Matthew Stadler

88768662_640My most profound experience in 2012

I don’t think about this category often, but it brings to mind the day I spent in Schiphol Airport with my 13-year old son. He and I had just finished a two-week trip with family, much-loved cousins and uncles and grandma, and after a day on our own in Amsterdam we went to catch our flight home. We were emotionally exhausted and very happy to be going home. We went early to Schiphol and presented our passports only to be told that our flight was not leaving that day. Our tickets were for the next day—same flight, same seats, but in 24 hours. We stared, silent and dumb-founded, and both started to cry.

My son did not want to leave the airport. He wanted to sit with our bags and wait until the flight left. Whereas I quickly thought of a hundred things we could do in the city, fun to be had, friends to phone up, meals at restaurants we had missed. I looked at him, at his fixedness and utter conviction that he could not move from there, and I thought about the arguments I would make, enticements to offer, seductions to wake him from this paralysis and get him back in the stream of living. When I had settled on my strategy and was about to speak he interrupted to caution me: “You said you would keep an open-mind.”
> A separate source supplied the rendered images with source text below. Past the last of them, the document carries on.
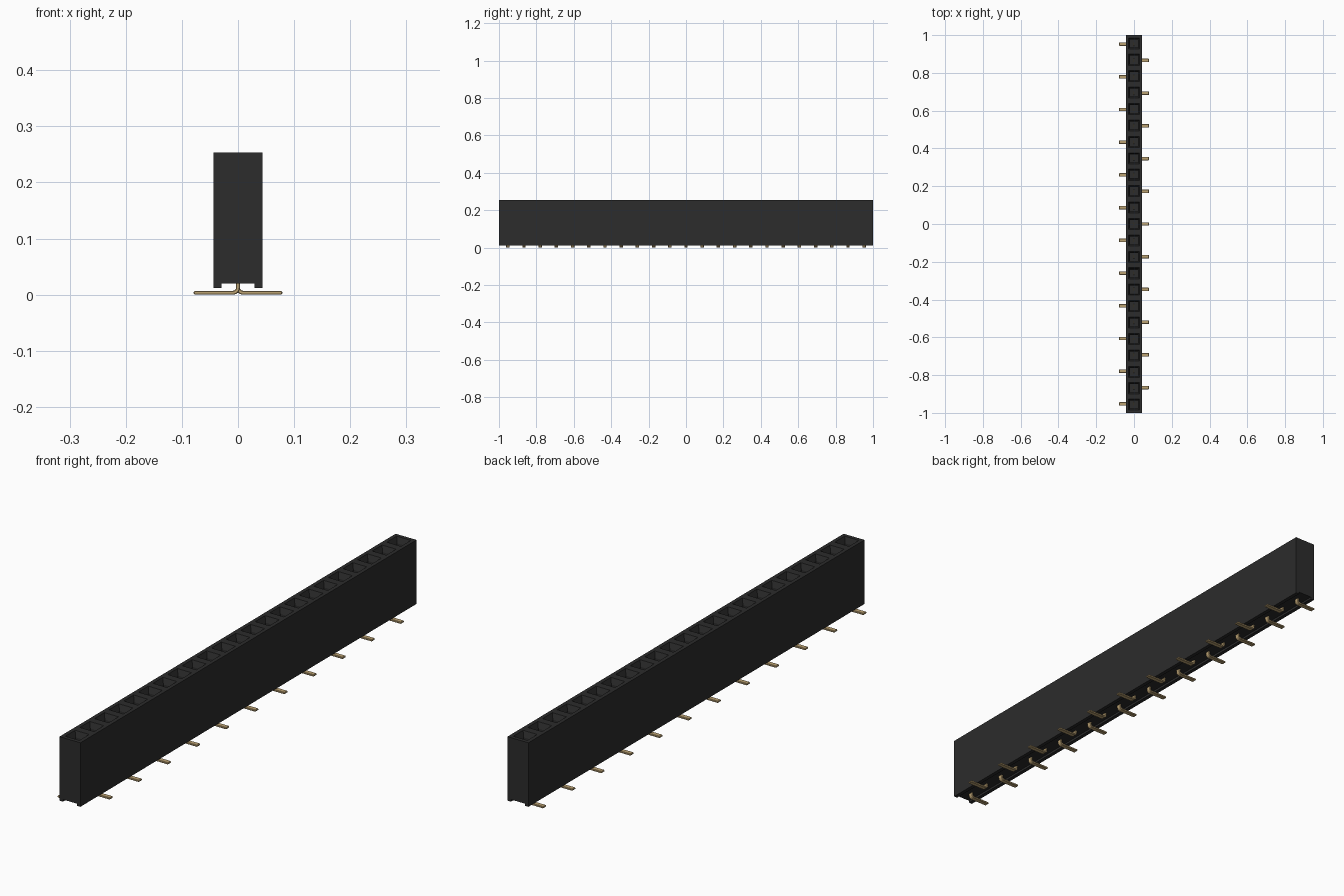
import bpy, bmesh, math

if "Cube" in bpy.data.objects:
    bpy.data.objects.remove(bpy.data.objects["Cube"])

COUNT = 23            # number of contacts
PITCH = 2.0 / COUNT   # cell length of the housing
PIN_PITCH = 0.0866
HALF_W = 0.0435
TOP = 0.253


def make_material(name, rgb, rough):
    m = bpy.data.materials.new(name)
    m.use_nodes = True
    m.diffuse_color = (*rgb, 1)
    b = m.node_tree.nodes["Principled BSDF"]
    b.inputs["Base Color"].default_value = (*rgb, 1)
    b.inputs["Roughness"].default_value = rough
    return m


def make_object(name, bm, mat):
    bmesh.ops.recalc_face_normals(bm, faces=bm.faces)
    me = bpy.data.meshes.new(name)
    bm.to_mesh(me)
    bm.free()
    me.materials.append(mat)
    ob = bpy.data.objects.new(name, me)
    bpy.context.collection.objects.link(ob)
    return ob


def extrude_profile(bm, profile, stations):
    """Sweep a closed xz profile along y; returns the side faces by profile edge."""
    rings = [[bm.verts.new((x, y, z)) for x, z in profile] for y in stations]
    n = len(profile)
    strips = [[] for _ in range(n)]
    for a, b in zip(rings, rings[1:]):
        for i in range(n):
            j = (i + 1) % n
            strips[i].append(bm.faces.new((a[i], a[j], b[j], b[i])))
    bm.faces.new(rings[0])
    bm.faces.new(rings[-1])
    return strips


black = make_material("black plastic", (0.025, 0.025, 0.025), 0.6)
gold = make_material("gold contact", (0.50, 0.36, 0.17), 0.4)

# Housing: long block with a channel along its underside
bm = bmesh.new()
outline = [(-HALF_W, TOP), (HALF_W, TOP), (HALF_W, 0.012), (0.029, 0.012),
           (0.029, 0.02), (-0.029, 0.02), (-0.029, 0.012), (-HALF_W, 0.012)]
strips = extrude_profile(bm, outline, [-1 + i * PITCH for i in range(COUNT + 1)])
bmesh.ops.recalc_face_normals(bm, faces=bm.faces)

# Sockets: rim, funnel and straight well in each top cell
cells = strips[0]
for thickness, depth in ((0.020, 0), (0.011, -0.022), (0.0005, -0.09)):
    bmesh.ops.inset_individual(bm, faces=cells, thickness=thickness, depth=depth)
make_object("housing", bm, black)


# Contact: flat strip that rises into the socket and bends into a foot
def build_contact_mesh(bm, side, y):
    t, r, bend = 0.007, 0.009, 4
    arcs = []
    for rad in (r + t / 2, r - t / 2):
        arcs.append([(r - rad * math.cos(a), r + t / 2 - rad * math.sin(a))
                     for a in (math.pi / 2 * k / bend for k in range(bend + 1))])
    outer, inner = arcs
    foot_end = 0.079
    profile = ([(-t / 2, 0.16)] + outer + [(foot_end - 0.002, 0), (foot_end, 0.002),
               (foot_end, t - 0.002), (foot_end - 0.002, t)] + inner[::-1] + [(t / 2, 0.16)])
    extrude_profile(bm, [(side * x, z) for x, z in profile], (y - 0.009, y + 0.009))


for name, side, parity in (("right_contacts", -1, 0), ("left_contacts", 1, 1)):
    bm = bmesh.new()
    for i in range(parity, COUNT, 2):
        build_contact_mesh(bm, side, (i - (COUNT - 1) / 2) * PIN_PITCH)
    ob = make_object(name, bm, gold)
    # Softened strip edges
    bevel = ob.modifiers.new("soft_edges", 'BEVEL')
    bevel.width = 0.0012
    bevel.segments = 1
    bevel.limit_method = 'ANGLE'
    bevel.angle_limit = math.radians(50)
What a challenge! All of my plans and enticements rested on my assumption that life, the city, all of the good things that these 24-hours could bring, began several miles away, somewhere beyond the boundary of the airport, nearer to Amsterdam’s center. I, who have made a million arguments to my son to wake up to the life that is not in the center, was suddenly faced with the question “why leave the airport?” Was the airport not “life,” not “the city,” or whatever it was I sought for this day?

We stored our bags in a locker and began to explore Schiphol. We found rivers of people strolling from shop to cafe to exhausted respite slumping beside big windows. We found a bar that served the “Holland House” cocktail and Fristis, where we sat and played cards, people watching. We guessed nationalities. We found a portable gallery of the Rijksmuseum with a dozen paintings in it, installed in the airport concourse, and spent an hour discussing these paintings. We browsed a make-shift library that included filthy graphic novels that my son loved. We found the “Yotel,” where we could have a “room”—i.e., a plastic capsule with bed, shower, TV, and lights—200 meters from our plane’s gate. We picked a special restaurant for dinner, an Italian place, and then spent the evening playing cards at an “old brown cafe” replica a few concourses away. We watched a cheesy “action” movie on TV in our capsule, and when we woke up, an hour before our flight, we wheeled our bags to the gate and took off.
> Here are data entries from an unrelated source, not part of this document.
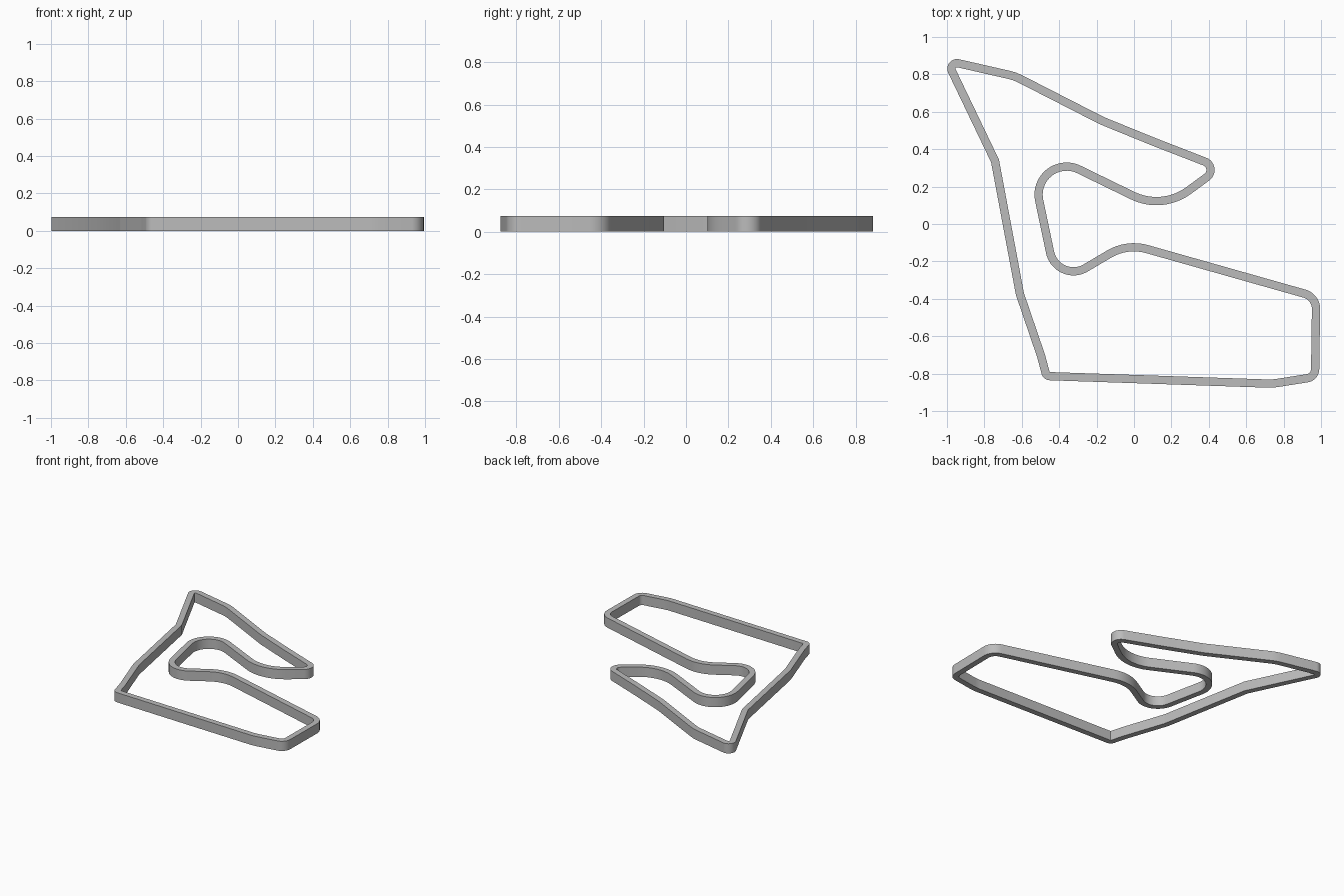
import bpy, bmesh, math
from mathutils import Vector

cube = bpy.data.objects.get("Cube")
if cube:
    bpy.data.objects.remove(cube)

HALF_WIDTH, HEIGHT = 0.022, 0.075

# Centreline corners of the circuit, clockwise: x, y, bend radius
CORNERS = [
    (-1.0, 0.873, 0.03), (-0.636, 0.79, 0.25), (-0.171, 0.552, 0.5),
    (0.112, 0.437, 0), (0.46, 0.302, 0.048), (0.15, 0.075, 0.29),
    (-0.57, 0.426, 0.15), (-0.412, -0.326, 0.128), (-0.037, -0.104, 0.26),
    (0.974, -0.39, 0.085), (0.968, -0.818, 0.05), (0.74, -0.854, 0.25),
    (-0.468, -0.813, 0.025), (-0.497, -0.705, 0.3), (-0.61, -0.374, 0.15),
    (-0.743, 0.337, 0),
]


def rounded_path(corners):
    """Replace every corner with an arc that is tangent to both legs."""
    path = []
    for i, (x, y, radius) in enumerate(corners):
        p = Vector((x, y))
        a = (Vector(corners[i - 1][:2]) - p).normalized()
        b = (Vector(corners[(i + 1) % len(corners)][:2]) - p).normalized()
        if radius == 0:
            path.append(p)
            continue
        half = a.angle(b) / 2
        centre = p + (a + b).normalized() * radius / math.sin(half)
        start = p + a * radius / math.tan(half) - centre
        end = p + b * radius / math.tan(half) - centre
        sweep = start.angle_signed(end)
        steps = max(2, round(abs(sweep) / math.radians(6)))
        for k in range(steps + 1):
            t = -sweep * k / steps
            path.append(centre + Vector((
                start.x * math.cos(t) - start.y * math.sin(t),
                start.x * math.sin(t) + start.y * math.cos(t))))
    return path


def offset(path, distance):
    """Shift a closed path sideways with mitred joints."""
    result = []
    for i, p in enumerate(path):
        d1 = (p - path[i - 1]).normalized()
        d2 = (path[(i + 1) % len(path)] - p).normalized()
        n1, n2 = Vector((-d1.y, d1.x)), Vector((-d2.y, d2.x))
        result.append(p + (n1 + n2) * distance / (1 + n1.dot(n2)))
    return result


# Closed band with a rectangular section
path = rounded_path(CORNERS)
outer, inner = offset(path, HALF_WIDTH), offset(path, -HALF_WIDTH)
bm = bmesh.new()
loops = [[bm.verts.new((p.x, p.y, z)) for p in side]
         for side, z in ((outer, 0), (outer, HEIGHT), (inner, HEIGHT), (inner, 0))]
for k in range(len(loops)):
    low, high = loops[k - 1], loops[k]
    for i in range(len(path)):
        bm.faces.new((low[i - 1], low[i], high[i], high[i - 1]))
bmesh.ops.recalc_face_normals(bm, faces=bm.faces)
mesh = bpy.data.meshes.new("track_band")
bm.to_mesh(mesh)
bm.free()
track = bpy.data.objects.new("track_band", mesh)
bpy.context.collection.objects.link(track)

# Plain grey finish
grey = bpy.data.materials.new("grey")
grey.use_nodes = True
colour = (0.5, 0.5, 0.5, 1)
grey.diffuse_color = colour
grey.node_tree.nodes["Principled BSDF"].inputs["Base Color"].default_value = colour
mesh.materials.append(grey)

# Smooth bends, crisp rims
bpy.ops.object.select_all(action='DESELECT')
track.select_set(True)
bpy.context.view_layer.objects.active = track
bpy.ops.object.shade_smooth_by_angle(angle=math.radians(30))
I loved our day in the airport, and remember it more vividly than most of the intended days of our wonderful trip. My son does too, a special day that we shared and treasure. It never would have happened if he had not looked up from his silence and reminded me “You said you would keep an open mind.” For me, that’s profound.

What I want to bring to the world in 2012

I’m trying to write well. I want to finish a non-fiction book I am writing now, a long essay about urban planning, and write a novel that I have had “on hold” for a while, and I want to do my best work in both. This problem, how to write well, is all that concerns me.

What I hope to achieve professionally

I’d like to ably steward the group of Publication Studios I have helped start into a single infrastructure, a self-sustaining horizontal infrastructure, and help that bigger organism begin a long life. And finish these two books. And continue to meet interesting fellow travelers.

My favourite article

“Spatial Synthetics” by Lisa Robertson.

My favourite community

Revolution: A Reader

A glimpse of an art-form that I enjoy